The West has been a theme in the national consciousness since we began our existence. The West, too, has had a varied geography since the nation began. To the Revolutionary hero, The West was Ohio and Kentucky; to the Mexican War soldier it was Texas and California; to the Civil War veteran it was Kansas and Nebraska and the region beyond. But in the half century beginning in 1850, the West had its most rapid growth and some of its most dramatic episodes.

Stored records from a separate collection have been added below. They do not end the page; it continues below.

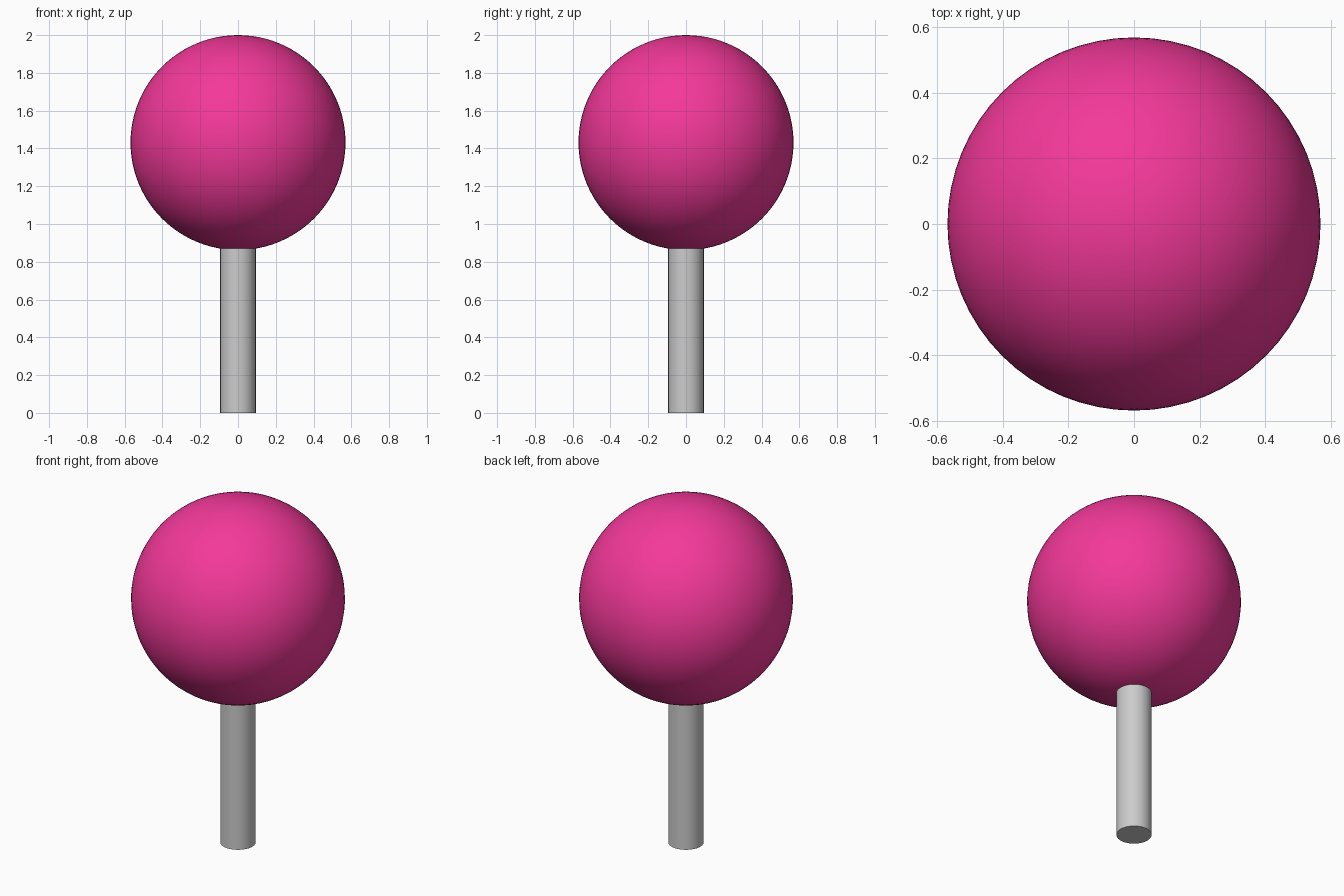
import bpy
import math

if "Cube" in bpy.data.objects:
    bpy.data.objects.remove(bpy.data.objects["Cube"])

BALL_R = 0.569
STICK_R = 0.094
STICK_H = 0.89

# Straight round stick, its top just inside the ball
bpy.ops.mesh.primitive_cylinder_add(vertices=64, radius=STICK_R, depth=STICK_H,
                                    location=(0, 0, STICK_H / 2))
stick = bpy.context.object
stick.name = "stick"
bpy.ops.object.shade_smooth_by_angle(angle=math.radians(30))

# Pink ball on top
bpy.ops.mesh.primitive_uv_sphere_add(segments=64, ring_count=48, radius=BALL_R,
                                     location=(0, 0, 2 - BALL_R))
ball = bpy.context.object
ball.name = "ball"
bpy.ops.object.shade_smooth()

pink = bpy.data.materials.new("pink")
pink.diffuse_color = (0.9, 0.04, 0.32, 1)
pink.use_nodes = True
pink.node_tree.nodes["Principled BSDF"].inputs["Base Color"].default_value = pink.diffuse_color
ball.data.materials.append(pink)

The story of these five decades has been told from many points of view. In this book there have been retold the actual experiences of a number of artists and illustrators, most of whom personally witnessed some part of the marvelous transformation of the region beyond the Mississippi--chiefly the Plains and the Rockies--in the half century extending from 1850 until 1900. Together with the pictures of these pictorial reporters this volume will serve, it is hoped, to give glimpses of this aspect of our past life not ordinarily found in conventional histories. Our story will not be strictly chronological for it has seemed best to consider each individual and his entire contribution to Western illustration before introducing new characters on the scene. The original efforts of these artists and illustrators have been introduced usually as the individuals themselves first made their appearance on the Western scene and this method thus serves to carry through some continuity in the development of our Western story.
The pictures selected as representative for our purpose vary greatly in quality--from the finished production of artists of recognized merit to the crude sketches of untrained amateurs. Many times, too, much of the original work of the artists has long been lost and we are dependent solely upon reproduction of originals in the illustrated press, where again quality of reproduction varies greatly. From a historical standpoint also the pictures themselves are of varying quality; my own suggested standards of judgment upon their historical worth I have elaborated at various points in the chapters which follow and especially in the notes at the end of this volume.
Although not every artist or illustrator who traveled beyond the Mississippi and who recorded the life of the West from 1850 to 1900--with some minor excursions in both directions from these dates--will be found in this volume, a very considerable number--many virtually unknown--have found a place in these pages. On the other hand, some of the best known names . . .